“It’s not giving them support. It’s giving them an opportunity,” Gates said. “It would be the best of both worlds if we waited until the end of the task force. The applicant is not willing to wait that long. If there’s any possibility of this, they don’t want to wait another 12 to 18 months.”
Crow Holdings officials said they support the five-month delay, but any further postponement likely will cause them to withdraw the proposal, and the $1.4 million in cosmetic improvements to the city-owned garage that the developer has promised with it.
The company is seeking a special-use permit for the skybridge to link the garage with 55,000 square feet of upper-level retail space that most recently housed a Ross store.
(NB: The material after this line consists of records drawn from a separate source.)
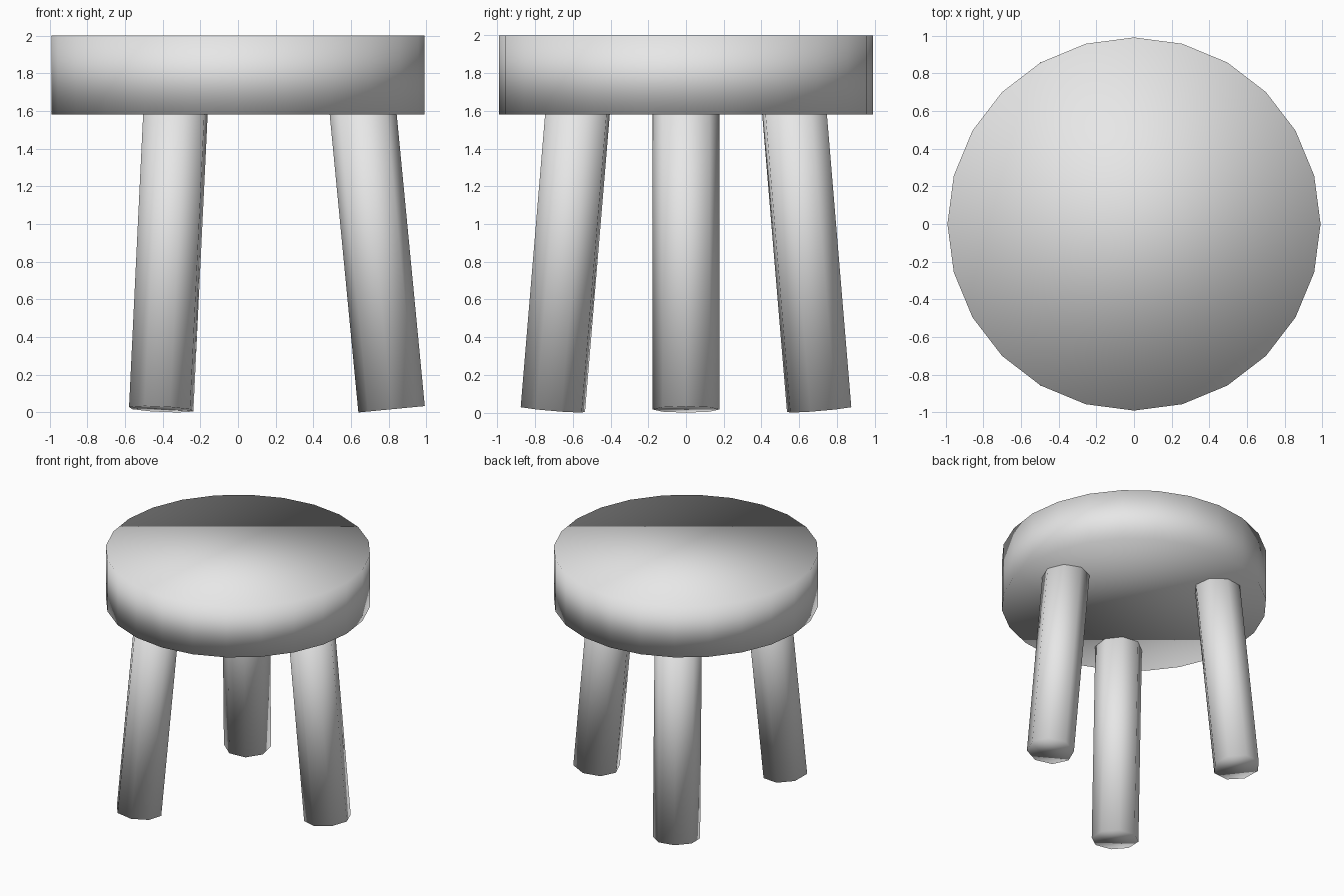
import bpy
from math import cos, radians, sin
from mathutils import Matrix, Vector

if "Cube" in bpy.data.objects:
    bpy.data.objects.remove(bpy.data.objects["Cube"], do_unlink=True)

GREY = (0.8, 0.8, 0.8, 1.0)
material = bpy.data.materials.new("plain grey")
material.use_nodes = True
material.diffuse_color = GREY
material.node_tree.nodes["Principled BSDF"].inputs["Base Color"].default_value = GREY


def cylinder(name, sides, radius, depth, matrix):
    """Soft-shaded capped cylinder with its first corner on local +x."""
    bpy.ops.mesh.primitive_cylinder_add(vertices=sides, radius=radius, depth=depth)
    obj = bpy.context.object
    obj.name = obj.data.name = name
    obj.matrix_world = matrix
    obj.data.materials.append(material)
    bpy.ops.object.shade_smooth()
    return obj


# Round seat
SEAT_BOTTOM, SEAT_TOP = 1.58, 2.0
cylinder("seat", 24, 0.99, SEAT_TOP - SEAT_BOTTOM,
         Matrix.Translation((0, 0, (SEAT_TOP + SEAT_BOTTOM) / 2)))

# Three splayed legs, sunk into the seat
TILT = radians(5.5)
LEG_RADIUS, LEG_LENGTH = 0.177, 1.8
foot = Vector((0.815, 0, LEG_RADIUS * sin(TILT)))
axis = Vector((-sin(TILT), 0, cos(TILT)))
leg_matrix = (Matrix.Translation(foot + axis * LEG_LENGTH / 2)
              @ Matrix.Rotation(-TILT, 4, "Y"))
for name, angle in (("left_leg", 0), ("back_right_leg", 120), ("front_right_leg", 240)):
    cylinder(name, 8, LEG_RADIUS, LEG_LENGTH,
             Matrix.Rotation(radians(angle), 4, "Z") @ leg_matrix)
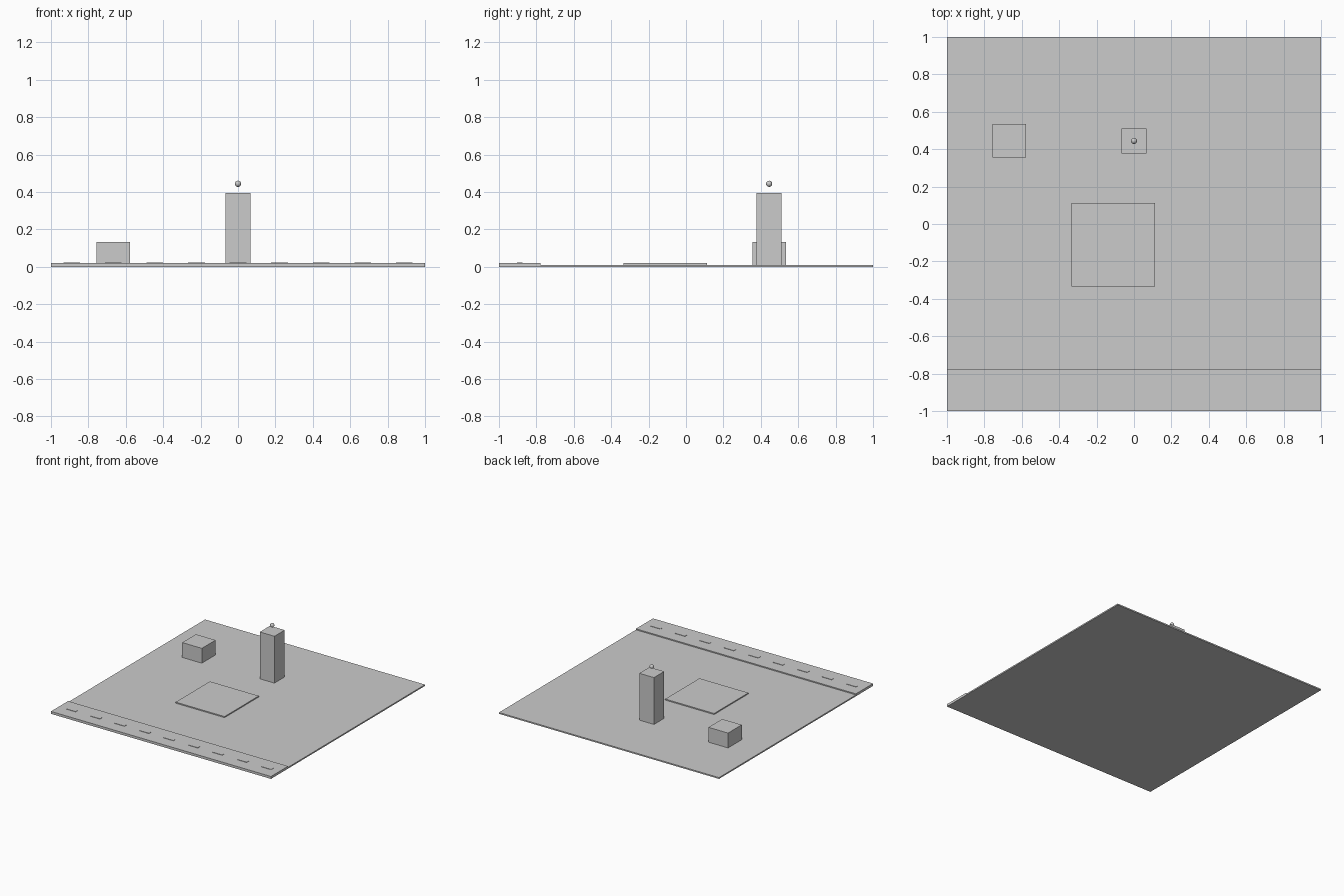
import bpy

if "Cube" in bpy.data.objects:
    bpy.data.objects.remove(bpy.data.objects["Cube"])

CELL = 2 / 9      # the board is a 9 x 9 grid
GROUND = 0.011    # top of the ground slab
RAISED = 0.02     # top of path and platform


def box(name, x, y, z0, z1, sx, sy):
    """Box centred on x, y and spanning z0 to z1."""
    bpy.ops.mesh.primitive_cube_add(size=1, location=(x, y, (z0 + z1) / 2))
    ob = bpy.context.object
    ob.name = name
    ob.scale = (sx, sy, z1 - z0)
    bpy.ops.object.transform_apply(location=False, rotation=False, scale=True)
    return ob


# ground and front path
box("ground_slab", 0, 0, 0, GROUND, 2, 2)
box("path_strip", 0, -4 * CELL, GROUND, RAISED, 2, CELL)

# dashes along the path, one per cell
for i in range(-4, 5):
    box("path_dash", i * CELL, -4 * CELL, RAISED, RAISED + 0.003, 0.089, 0.027)

# platform, low block and tower
box("platform", -CELL / 2, -CELL / 2, GROUND, RAISED, 2 * CELL, 2 * CELL)
box("low_block", -3 * CELL, 2 * CELL, GROUND, 0.133, 0.178, 0.178)
box("tower", 0, 2 * CELL, GROUND, 0.396, 0.133, 0.133)

# ball floating above the tower
bpy.ops.mesh.primitive_uv_sphere_add(segments=16, ring_count=10, radius=0.0165,
                                     location=(0, 2 * CELL, 0.444))
bpy.context.object.name = "floating_ball"
bpy.ops.object.shade_smooth()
The goal is to lure a grocer to the site, which likely would be Tom Thumb. However, a lease agreement with Tom Thumb (that was tied to passage of the skybridge) has since expired, and “several other” grocery stores have also expressed interest, according to Robert Dozier, an executive vice president with Lincoln Property Company.
“If we don’t put in the skybridge, there will be no grocery store. We can’t wait two years to lease our 55,000 square feet,” said Dan Feeney of Crow Holdings. “It’s a significant investment we’re going to make on behalf of the city.”
Proponents say the skybridge will improve safety in a busy pedestrian area and will incentivize drivers to park on the top deck of the garage. Detractors argue that the bridge would only escalate parking concerns.
Kingston’s motion clearly appeased the latter group. He said a decision now would undermine the efforts of the task force to generate long-term solutions.
“I worry about the message we’re sending to the volunteers we’ve asked to serve on this task force,” Kingston said. “If the task force is going to have any meaning, then it needs to be respected.”
The task force — which is considering a wide range of traffic, parking, and zoning issues throughout an area of more than 1,000 acres — hasn’t met since late April, and there aren’t any future meetings scheduled yet.
But part of the issue has been money, and earlier Wednesday the council approved an extra round of funding from the North Central Texas Council of Governments that would allow the group to hire a consultant and continue its work, Gates said.
“I believe we need a clean slate for Preston Center and the surrounding neighborhoods,” said Leland Burk, a property owner in the mixed-use development who also serves on the task force. “The skybridge will effectively halt the redevelopment of the parking deck.”